I'm starting to hate some of the routine aspects, like paying the bills; I'm working on developing an internship program so I can hire someone to do my filing and bill-paying and data entry so I can focus more on higher-level tasks. Production problems can be difficult--a whole shipment of paperback covers printed with an egregious error that somehow no one caught, a book in danger of not making it to an important academic meeting, a missing shipment from Hong Kong--but they're also exciting, and good for stories over drinks. After five years in this job I'm feeling pretty confident, and I haven't had a work-related crying incident in over a year. That's always nice.
We've published a good number of books recently in such emerging fields as porn studies and white trash studies, and we have not one but two scholarly books on our list about professional wrestling.
What kind of person is good at this job?
Good organizational skills are a must in a job like mine. I think one of the big reasons I got this job was that when I was asked if I was comfortable working with databases, I told the interviewer that my entire record collection was cataloged in FileMaker. There are a lot more numbers than words in the tasks I do on many days, but luckily computers and calculators take care of most of the math skills I need. Communication skills are always good (in any job, really); and I have to do a good bit of hand-holding, negotiating, and holding my ground as I perform various functions of my job.
How do I become you?
It's not always easy to get a job in publishing, and I think a person sometimes needs to be willing to take a job that might seem beneath them, as a foot in the door. It doesn't always happen, but we have had people who started in customer service, or in the warehouse, or as student interns, who have gotten their chance to get into acquisitons or marketing and made a career for themselves in publishing. The key, I think, is to never treat *any* job as a job that's beneath you, but to put your all into it, show that you're willing to do what it takes to get the job done, and look for opportunities to show the skills you have that aren't in your job duties!
Writing and working...

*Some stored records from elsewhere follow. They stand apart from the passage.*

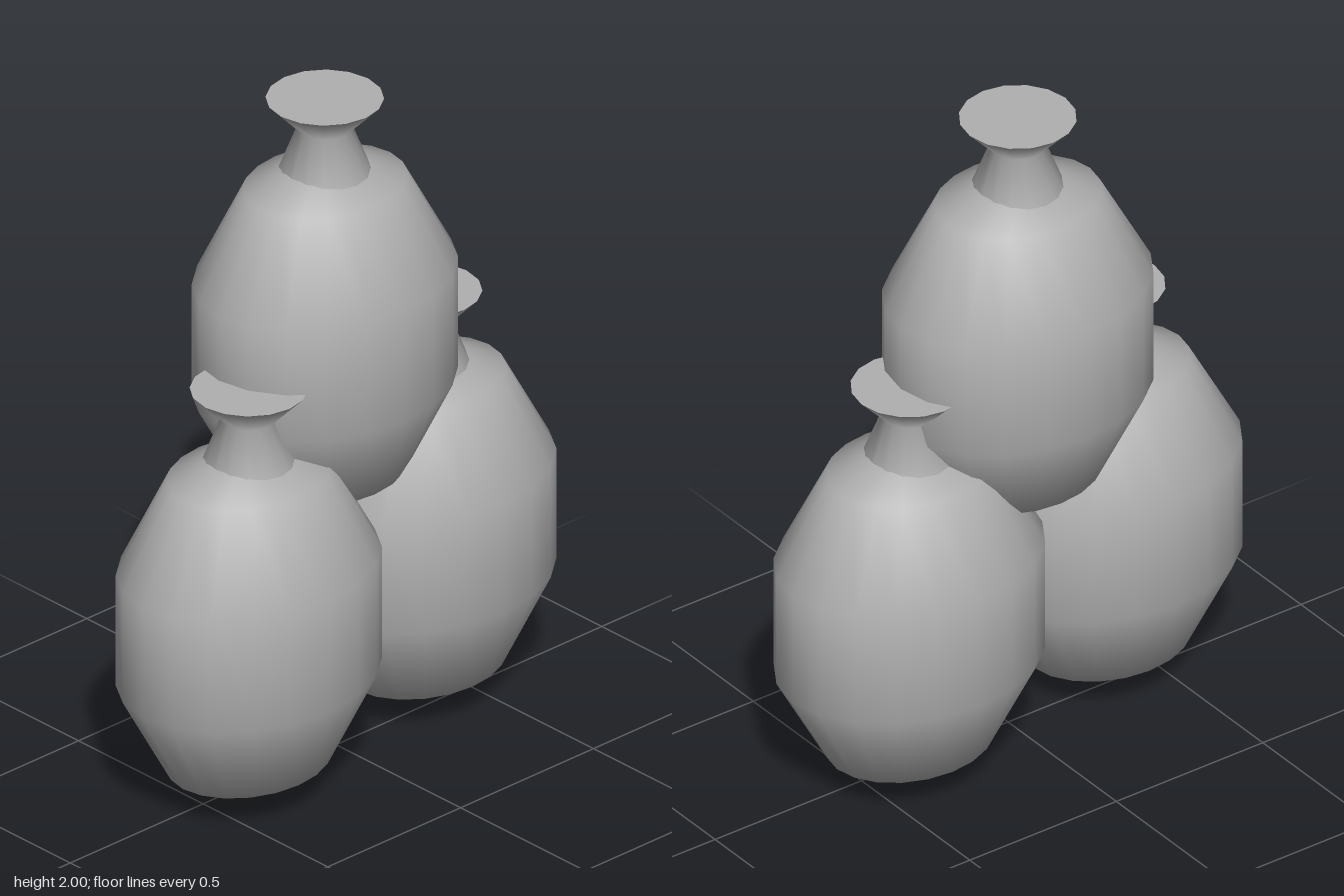
import * as THREE from 'three';

const grey = new THREE.MeshStandardMaterial({ color: 0xb0b0b0 });
grey.name = 'plain grey';

// One tied pouch standing on y = 0: oval body, pinched neck, flat closed mouth
function createPouch(name) {
  const pouch = new THREE.Group();
  pouch.name = name;
  const add = (part, geometry) => {
    const mesh = new THREE.Mesh(geometry, grey);
    mesh.name = part;
    pouch.add(mesh);
  };

  // Coarse oval, five bands high and narrower front to back
  const body = new THREE.SphereGeometry(1, 20, 5);
  body.scale(0.42, 0.555, 0.34);
  body.translate(0, 0.555, 0);
  add('body', body);

  // Neck narrows to the tie, then flares to the mouth
  const profile = [[0.146, 1.0], [0.077, 1.175], [0.163, 1.265]];
  add('neck', new THREE.LatheGeometry(profile.map(p => new THREE.Vector2(...p)), 16));

  const mouth = new THREE.CircleGeometry(0.163, 16);
  mouth.rotateX(-Math.PI / 2);
  mouth.translate(0, 1.265, 0);
  add('mouth', mouth);
  return pouch;
}

export function createModel() {
  const model = new THREE.Group();
  model.name = 'pouchStack';
  const places = [
    ['leftPouch', 0.37, 0, -0.045],
    ['rightPouch', -0.37, 0, 0.045],
    ['topPouch', 0, 0.735, -0.045],
  ];
  for (const [name, x, y, z] of places) {
    const pouch = createPouch(name);
    pouch.position.set(x, y, z);
    model.add(pouch);
  }
  return model;
}
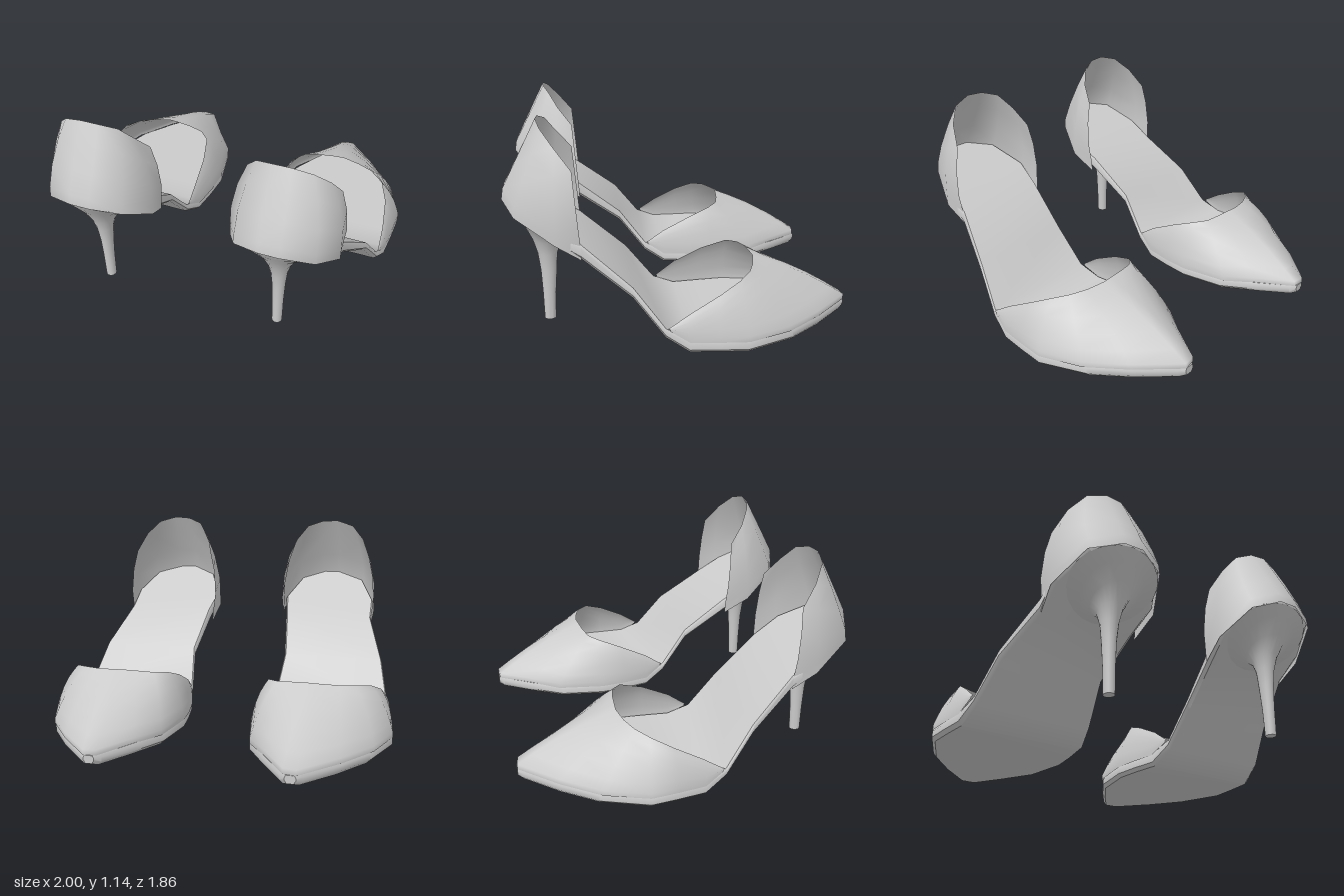
import * as THREE from 'three';
import { toCreasedNormals } from 'three/addons/utils/BufferGeometryUtils.js';

const material = new THREE.MeshStandardMaterial({ color: 0xcccccc });
const sheetMaterial = new THREE.MeshStandardMaterial({ color: 0xcccccc, side: THREE.DoubleSide });

// Skin a list of rows of [x, y, z]; side = -1 mirrors it to the other foot.
function loft(rows, side, closed) {
  const n = rows[0].length;
  const index = [];
  for (let i = 0; i < rows.length - 1; i++) {
    for (let j = 0; j < (closed ? n : n - 1); j++) {
      const k = (j + 1) % n;
      const a = i * n + j, b = i * n + k, c = a + n, d = b + n;
      if (side > 0) index.push(a, c, b, b, c, d);
      else index.push(a, b, c, b, d, c);
    }
  }
  const geometry = new THREE.BufferGeometry();
  const points = rows.flat().flatMap(([x, y, z]) => [x * side, y, z]);
  geometry.setAttribute('position', new THREE.Float32BufferAttribute(points, 3));
  geometry.setIndex(index);
  geometry.computeVertexNormals();
  return geometry;
}

// A row of one repeated point at the middle of another row, closing an end.
function cap(row) {
  const mid = [0, 1, 2].map((k) => row.reduce((s, p) => s + p[k], 0) / row.length);
  return row.map(() => mid);
}

function named(name, geometry, mat = material) {
  const mesh = new THREE.Mesh(geometry, mat);
  mesh.name = name;
  return mesh;
}

const lerp = THREE.MathUtils.lerp;

// Sole stations: z, inner x, outer x, top y, bottom y
const soleStations = [
  [-0.93, 0.5, 0.56, 0.06, 0.015], [-0.9, 0.47, 0.59, 0.06, 0], [-0.73, 0.355, 0.755, 0.062, 0],
  [-0.55, 0.245, 0.895, 0.065, 0], [-0.3, 0.2, 1, 0.068, 0], [-0.15, 0.215, 0.99, 0.07, 0],
  [0, 0.24, 0.975, 0.075, 0], [0.12, 0.267, 0.95, 0.13, 0.075], [0.28, 0.295, 0.9, 0.34, 0.28],
  [0.53, 0.26, 0.81, 0.545, 0.465], [0.68, 0.235, 0.81, 0.63, 0.565],
  [0.85, 0.315, 0.73, 0.73, 0.675], [0.92, 0.46, 0.57, 0.77, 0.72],
];

// Toe upper: [base x, z] paired with the throat edge [x, y, z]
const vamp = [
  [0.265, 0.1, 0.268, 0.13, 0.11], [0.235, 0, 0.262, 0.21, 0], [0.21, -0.15, 0.268, 0.29, -0.16],
  [0.2, -0.3, 0.3, 0.345, -0.3], [0.25, -0.57, 0.36, 0.355, -0.355], [0.36, -0.72, 0.45, 0.363, -0.375],
  [0.49, -0.92, 0.54, 0.367, -0.385], [0.56, -0.93, 0.6, 0.367, -0.39], [0.755, -0.73, 0.7, 0.36, -0.37],
  [0.91, -0.53, 0.79, 0.355, -0.335], [1, -0.3, 0.87, 0.34, -0.27], [0.99, -0.15, 0.92, 0.29, -0.16],
  [0.975, 0, 0.943, 0.21, -0.01], [0.955, 0.1, 0.948, 0.13, 0.11],
];

// Heel cup: bottom edge [x, y, z] paired with the top edge [x, y, z]
const cup = [
  [0.8, 0.46, 0.53, 0.78, 0.92, 0.565], [0.82, 0.55, 0.66, 0.735, 1.03, 0.65],
  [0.735, 0.675, 0.86, 0.66, 1.11, 0.715], [0.57, 0.725, 0.93, 0.555, 1.14, 0.74],
  [0.46, 0.725, 0.93, 0.46, 1.135, 0.735], [0.31, 0.675, 0.86, 0.37, 1.105, 0.7],
  [0.225, 0.55, 0.68, 0.305, 1.02, 0.645], [0.245, 0.46, 0.53, 0.265, 0.92, 0.565],
];

// Heel rings: y, z centre, x radius, z radius, slope towards the back
const heelRings = [
  [0.02, 0.71, 0.029, 0.031, 0], [0.17, 0.709, 0.031, 0.035, 0], [0.3, 0.707, 0.036, 0.043, 0],
  [0.4, 0.71, 0.046, 0.053, 0.05], [0.47, 0.712, 0.064, 0.075, 0.2], [0.53, 0.717, 0.1, 0.115, 0.42],
  [0.57, 0.725, 0.165, 0.165, 0.57], [0.6, 0.73, 0.25, 0.195, 0.64],
];

function createShoe(side) {
  const shoe = new THREE.Group();

  // Sole with a bevelled lower edge
  const soleRows = soleStations.map(([z, l, r, top, bottom]) => {
    const b = Math.min(0.02, (r - l) * 0.2);
    return [[l + 0.008, top, z], [r - 0.008, top, z], [r, top - 0.015, z], [r, bottom + 0.02, z],
      [r - b, bottom, z], [l + b, bottom, z], [l, bottom + 0.02, z], [l, top - 0.015, z]];
  });
  const soleSkin = loft([cap(soleRows[0]), ...soleRows, cap(soleRows[soleRows.length - 1])], side, true);
  shoe.add(named('sole', toCreasedNormals(soleSkin, 0.7)));

  // Pointed toe upper, slightly domed between sole and throat
  const vampRows = [-1, 0, 0.15, 0.35, 0.6, 0.82, 1].map((t) => vamp.map(([bx, bz, x, y, z]) => {
    const seam = bz > 0.05 ? 0.12 : 0.06;
    if (t < 0) return [bx, seam, bz];
    const low = Math.min(seam + 0.03, y);
    const dome = Math.sin(Math.PI * t) * (y - low) / 0.28;
    const px = lerp(bx, x, t);
    return [px + (px - 0.58) * 0.03 * dome, lerp(low, y, t) + 0.025 * dome, lerp(bz, z, t)];
  }));
  shoe.add(named('toeUpper', loft(vampRows, side, false), sheetMaterial));

  // Heel cup: short upright band at the seat, then leaning in to the top edge
  const cupRows = [0, 0.05, 0.35, 0.7, 1].map((t) => cup.map(([bx, by, bz, x, y, z]) => {
    if (t === 0) return [bx, by, bz];
    return [lerp(bx, x, t) + (bx - 0.52) * 0.1 * Math.sin(Math.PI * t), lerp(by + 0.04, y, t), lerp(bz, z, t)];
  }));
  shoe.add(named('heelCup', loft(cupRows, side, false), sheetMaterial));

  // Stiletto heel flaring into the sloping seat
  const segments = 20;
  const heelRows = heelRings.map(([y, zc, rx, rz, slope]) => Array.from({ length: segments }, (_, j) => {
    const a = (j / segments) * Math.PI * 2;
    const dz = Math.sin(a) * rz;
    return [0.515 + Math.cos(a) * rx, y + slope * dz, zc + dz];
  }));
  const heelSkin = loft([cap(heelRows[0]), ...heelRows], side, true);
  shoe.add(named('heel', toCreasedNormals(heelSkin, 0.9)));
  return shoe;
}

export function createModel() {
  const model = new THREE.Group();
  model.name = 'pairOfShoes';
  for (const side of [1, -1]) {
    const shoe = createShoe(side);
    shoe.name = side > 0 ? 'leftShoe' : 'rightShoe';
    model.add(shoe);
  }
  return model;
}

Certainly I get an opportunity in this job to read a lot of writing, and to examine and learn from the work of our copyeditors and proofreaders. We do have some people on staff for whom writing is a big component of their jobs--copywriter, development coordinator, to name a couple--but most of us are dealing with the writing of others. Still, it's a pleasure to be around words and big ideas, and to promote our grand mission to disseminate scholarly thought and advance the frontiers of knowledge.